Activity:
In the records below, find the line containing "rim = [bm.verts.new(on_face(x, z, lift))" and the line containing "return [(x +"; please repeat exactly the lines from one to the other, both included, and nothing more.

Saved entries

*-*-*

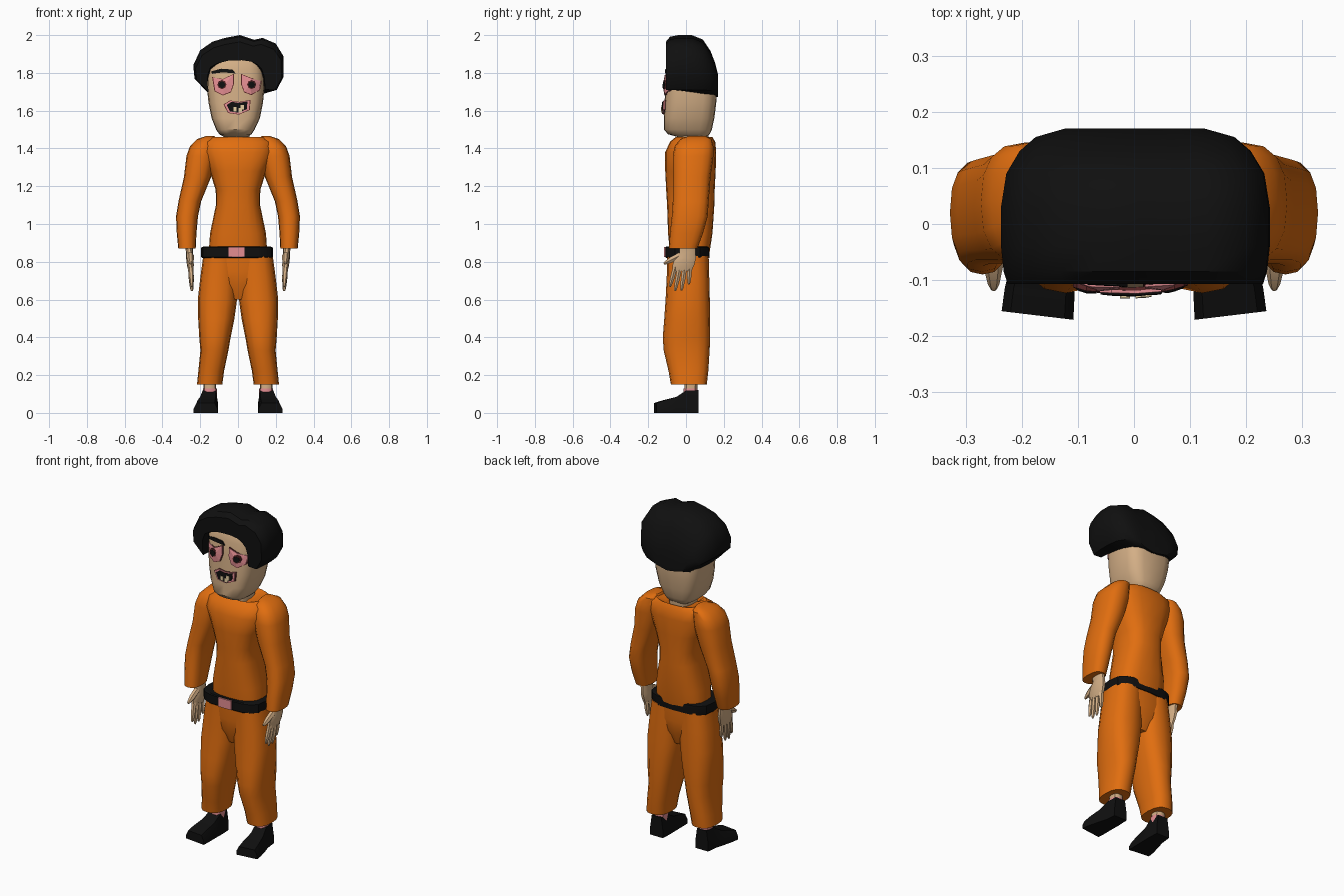
import bpy, bmesh, math
from mathutils import Vector
from mathutils.bvhtree import BVHTree

if "Cube" in bpy.data.objects:
    bpy.data.objects.remove(bpy.data.objects["Cube"])


def material(name, rgb):
    m = bpy.data.materials.new(name)
    m.diffuse_color = (*rgb, 1)
    m.use_nodes = True
    m.node_tree.nodes["Principled BSDF"].inputs["Base Color"].default_value = m.diffuse_color
    return m


ORANGE = material("orange cloth", (0.75, 0.155, 0.005))
SKIN = material("skin", (0.66, 0.43, 0.24))
BLACK = material("black", (0.005, 0.005, 0.005))
PINK = material("pink", (0.78, 0.27, 0.29))
OUTLINE = material("dark red", (0.10, 0.02, 0.02))
TEETH = material("cream", (0.78, 0.62, 0.36))


def finish(name, bm, mat, smooth=40):
    bmesh.ops.recalc_face_normals(bm, faces=bm.faces)
    me = bpy.data.meshes.new(name)
    bm.to_mesh(me)
    bm.free()
    me.materials.append(mat)
    ob = bpy.data.objects.new(name, me)
    bpy.context.collection.objects.link(ob)
    if smooth:
        bpy.ops.object.select_all(action='DESELECT')
        bpy.context.view_layer.objects.active = ob
        ob.select_set(True)
        bpy.ops.object.shade_smooth_by_angle(angle=math.radians(smooth))
    return ob


def skin_rings(name, rings, mat, smooth=40, cap=True):
    """Join a list of equal-length point loops into a closed tube."""
    bm = bmesh.new()
    loops = [[bm.verts.new(p) for p in r] for r in rings]
    n = len(loops[0])
    for a, b in zip(loops, loops[1:]):
        for i in range(n):
            j = (i + 1) % n
            bm.faces.new((a[i], a[j], b[j], b[i]))
    if cap:
        bm.faces.new(loops[0])
        bm.faces.new(loops[-1])
    return finish(name, bm, mat, smooth)


def loft(name, rows, mat, n=16, power=0.8, side=1, dip=0, smooth=40):
    """Rows: z, centre x, half width, front y, back y. Dip lowers the front of the top ring."""
    rings = []
    for k, (z, cx, rx, y0, y1) in enumerate(rows):
        ring = []
        for i in range(n):
            a = math.tau * i / n
            c, s = math.cos(a), math.sin(a)
            x = math.copysign(abs(c) ** power, c) * rx
            y = math.copysign(abs(s) ** power, s) * (y1 - y0) / 2
            drop = dip * max(0, -s) ** 3 if k == len(rows) - 1 else 0
            ring.append((side * (cx + x), (y0 + y1) / 2 + y, z - drop))
        rings.append(ring)
    return skin_rings(name, rings, mat, smooth)


def finger(name, p, q, r0, r1, n=6):
    p, q = Vector(p), Vector(q)
    d = (q - p).normalized()
    u = Vector((1, 0, 0))
    v = d.cross(u).normalized()
    rings = []
    for t, r in ((0, r0), (0.55, r0 * 0.95), (0.9, r1), (1, r1 * 0.5)):
        rings.append([p.lerp(q, t) + (u * math.cos(math.tau * i / n) + v * math.sin(math.tau * i / n)) * r
                      for i in range(n)])
    skin_rings(name, rings, SKIN, 50)


# Shirt
loft("shirt", [(0.85, 0, .155, -.085, .125), (0.95, 0, .148, -.095, .14), (1.1, 0, .117, -.10, .15),
               (1.18, 0, .118, -.105, .152), (1.28, 0, .15, -.11, .157), (1.38, 0, .19, -.11, .16),
               (1.435, 0, .185, -.085, .155), (1.46, 0, .14, -.055, .14), (1.445, 0, .08, -.05, .125)],
     ORANGE, n=20, power=0.75, dip=0.045)

# Belt and buckle
loft("belt", [(.82, -.005, .185, -.105, .125), (.825, -.005, .19, -.11, .125),
              (.875, -.005, .19, -.11, .125), (.88, -.005, .18, -.105, .12)], BLACK, power=0.6, smooth=30)
bm = bmesh.new()
bmesh.ops.create_cube(bm, size=1)
for v in bm.verts:
    v.co = (v.co.x * .085 - .008, v.co.y * .009 - .111, v.co.z * .054 + .851)
finish("belt_buckle", bm, PINK, 0)

# Trouser seat
loft("trouser_seat", [(.60, 0, .06, -.06, .08), (.68, 0, .16, -.09, .11), (.75, 0, .18, -.098, .12),
                      (.84, 0, .18, -.1, .12)], ORANGE, power=0.7)

for s, tag in ((-1, "right"), (1, "left")):
    # Sleeve
    loft(tag + "_sleeve", [(.87, .27, .046, -.09, .06), (.95, .272, .052, -.085, .09),
                           (1.04, .27, .058, -.075, .115), (1.12, .255, .06, -.07, .12),
                           (1.25, .214, .072, -.07, .13), (1.36, .195, .078, -.07, .145),
                           (1.41, .185, .07, -.06, .145), (1.45, .165, .05, -.03, .135),
                           (1.467, .145, .02, .02, .10)], ORANGE, side=s)
    # Hand
    loft(tag + "_palm", [(.75, .25, .012, -.07, .03), (.78, .252, .018, -.075, .045),
                         (.82, .255, .020, -.06, .055), (.85, .257, .018, -.035, .052),
                         (.89, .26, .022, -.035, .052)], SKIN, n=10, side=s)
    tips = ((-.056, -.085, .668), (-.032, -.058, .645), (-.006, -.024, .648), (.02, .015, .68))
    for i, (y0, y1, z) in enumerate(tips):
        finger(f"{tag}_finger_{i + 1}", (s * .251, y0, .775), (s * .244, y1, z), .014, .009)
    finger(tag + "_thumb", (s * .252, -.03, .835), (s * .25, -.117, .79), .018, .010)
    # Trouser leg
    loft(tag + "_trouser_leg", [(.15, .150, .067, -.08, .11), (.22, .142, .068, -.092, .118),
                                (.33, .125, .074, -.118, .125), (.40, .122, .083, -.123, .128),
                                (.50, .115, .096, -.115, .128), (.60, .109, .104, -.108, .126),
                                (.72, .101, .098, -.102, .123), (.83, .092, .092, -.10, .12)],
         ORANGE, side=s)
    # Ankle and sock
    loft(tag + "_ankle", [(.08, .148, .032, -.01, .06), (.18, .15, .034, -.01, .062)], SKIN, n=10, side=s)
    loft(tag + "_sock", [(.09, .148, .036, -.014, .062), (.13, .148, .036, -.014, .062)], PINK, n=10, side=s)
    # Shoe, heel to toe
    rings = []
    for y, cx, w, h in ((.065, .15, .042, .12), (.0, .152, .047, .118), (-.05, .16, .054, .085),
                        (-.12, .168, .062, .066), (-.163, .172, .064, .052)):
        sec = ((-1, 0), (1, 0), (1, .4), (.75, 1), (-.75, 1), (-1, .4))
        rings.append([(s * (cx + w * a), y + .12 * w * a * (y < -.1), h * b) for a, b in sec])
    skin_rings(tag + "_shoe", rings, BLACK, 25)

# Neck and head
loft("neck", [(1.36, -.005, .06, -.055, .11), (1.43, -.008, .066, -.047, .12),
              (1.52, -.01, .075, -.05, .12)], SKIN, n=12)
head = loft("head", [(1.457, -.012, .055, -.03, .105), (1.475, -.014, .085, -.095, .125),
                     (1.50, -.014, .102, -.117, .137), (1.56, -.012, .128, -.117, .15),
                     (1.64, -.012, .144, -.114, .16), (1.72, -.012, .152, -.109, .164),
                     (1.82, -.012, .15, -.103, .15), (1.90, 0, .12, -.08, .12), (1.95, 0, .06, -.03, .08)],
            SKIN, n=20, power=0.6)

# Hair: a horseshoe section swept from the forehead to the back of the head
outer = [(-.165, 1.70), (-.23, 1.77), (-.237, 1.84), (-.20, 1.92), (-.135, 1.965), (-.07, 1.985), (.01, 2.0),
         (.085, 1.975), (.13, 1.985), (.20, 1.955), (.24, 1.89), (.242, 1.78), (.205, 1.71)]
inner = [(-.155, 1.70), (-.162, 1.74), (-.16, 1.79), (-.145, 1.83), (-.11, 1.85), (-.05, 1.865), (.02, 1.867),
         (.07, 1.86), (.10, 1.845), (.125, 1.82), (.138, 1.78), (.142, 1.74), (.143, 1.712)]
sweep = ((-.107, .95, .88, 0), (-.085, .98, .97, 0), (-.04, 1, 1, .2), (.03, 1, 1, .6),
         (.09, .96, .92, 1), (.13, .86, .72, 1), (.155, .74, .5, 1), (.17, .52, .3, 1))
bm = bmesh.new()
loops = []
for y, sx, sz, k in sweep:
    out = [bm.verts.new((x * sx, y, 1.7 + (z - 1.7) * sz)) for x, z in outer]
    ins = []
    for x, z in inner:
        x2 = x * (1 + (sx - 1) * k)
        hem = 1.69 - .02 * (1 - abs(x) / .165) * (y > .1)
        ins.append(bm.verts.new((x2, y, z + (hem - z) * k)))
    loops.append((out, ins))
for (ao, ai), (bo, bi) in zip(loops, loops[1:]):
    la, lb = ao + ai[::-1], bo + bi[::-1]
    for i in range(len(la)):
        j = (i + 1) % len(la)
        bm.faces.new((la[i], la[j], lb[j], lb[i]))
for o, n_ in (loops[0], loops[-1]):
    for i in range(len(o) - 1):
        bm.faces.new((o[i], o[i + 1], n_[i + 1], n_[i]))
finish("hair", bm, BLACK, 35)

# Thin face details that follow the front of the head
hb = bmesh.new()
hb.from_mesh(head.data)
tree = BVHTree.FromBMesh(hb)
hb.free()


def face_plate(name, pts, mat, lift, bulge=0.0, grow=1.0):
    cx = sum(p[0] for p in pts) / len(pts)
    cz = sum(p[1] for p in pts) / len(pts)

    def on_face(x, z, d):
        hit = tree.ray_cast(Vector((x, -1, z)), Vector((0, 1, 0)))[0]
        return (x, (hit.y if hit else -.08) - d, z)

    bm = bmesh.new()
    grown = [(cx + (x - cx) * grow, cz + (z - cz) * grow) for x, z in pts]
    rim = [bm.verts.new(on_face(x, z, lift)) for x, z in grown]
    back = [bm.verts.new(on_face(x, z, -.002)) for x, z in grown]
    mid = bm.verts.new(on_face(cx, cz, lift + bulge))
    for i in range(len(rim)):
        j = (i + 1) % len(rim)
        bm.faces.new((rim[i], rim[j], mid))
        bm.faces.new((rim[j], rim[i], back[i], back[j]))
    bm.faces.new(back)
    finish(name, bm, mat, 0)


def disc(x, z, r, n=8):
    return [(x + r * math.cos(math.tau * i / n), z + r * math.sin(math.tau * i / n)) for i in range(n)]


eyes = {"right": [(-.132, 1.775), (-.08, 1.765), (-.026, 1.79), (-.026, 1.74), (-.04, 1.70), (-.08, 1.685), (-.12, 1.705)],
        "left": [(.02, 1.79), (.07, 1.77), (.122, 1.757), (.112, 1.71), (.07, 1.687), (.035, 1.70), (.02, 1.74)]}
for tag, pts in eyes.items():
    face_plate(tag + "_eye_outline", pts, OUTLINE, .005, .002, 1.09)
    face_plate(tag + "_eye", pts, PINK, .009, .007)
for tag, x in (("right", -.085), ("left", .072)):
    face_plate(tag + "_pupil_rim", disc(x, 1.738, .024), OUTLINE, .0165)
    face_plate(tag + "_pupil", disc(x, 1.737, .018), BLACK, .0185)
face_plate("eyebrow", [(-.142, 1.808), (-.09, 1.822), (-.03, 1.818), (-.012, 1.797), (-.08, 1.803), (-.138, 1.795)],
           BLACK, .008)

# Mouth
mouth = [(-.072, 1.632), (-.04, 1.652), (.005, 1.645), (.062, 1.655), (.058, 1.605), (.005, 1.582), (-.05, 1.59)]
face_plate("mouth_outline", mouth, OUTLINE, .006, 0, 1.07)
face_plate("lips", mouth, PINK, .011, .002)
face_plate("mouth_opening", mouth, BLACK, .014, .001, .82)
for i, (x, z) in enumerate(((-.016, 1.608), (.022, 1.618), (.012, 1.602))):
    face_plate(f"tooth_{i + 1}", [(x - .009, z - .012), (x + .009, z - .012), (x + .009, z + .012), (x - .009, z + .012)],
               TEETH, .0175)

*-*-*

Response to the exercise:
    rim = [bm.verts.new(on_face(x, z, lift)) for x, z in grown]
    back = [bm.verts.new(on_face(x, z, -.002)) for x, z in grown]
    mid = bm.verts.new(on_face(cx, cz, lift + bulge))
    for i in range(len(rim)):
        j = (i + 1) % len(rim)
        bm.faces.new((rim[i], rim[j], mid))
        bm.faces.new((rim[j], rim[i], back[i], back[j]))
    bm.faces.new(back)
    finish(name, bm, mat, 0)


def disc(x, z, r, n=8):
    return [(x + r * math.cos(math.tau * i / n), z + r * math.sin(math.tau * i / n)) for i in range(n)]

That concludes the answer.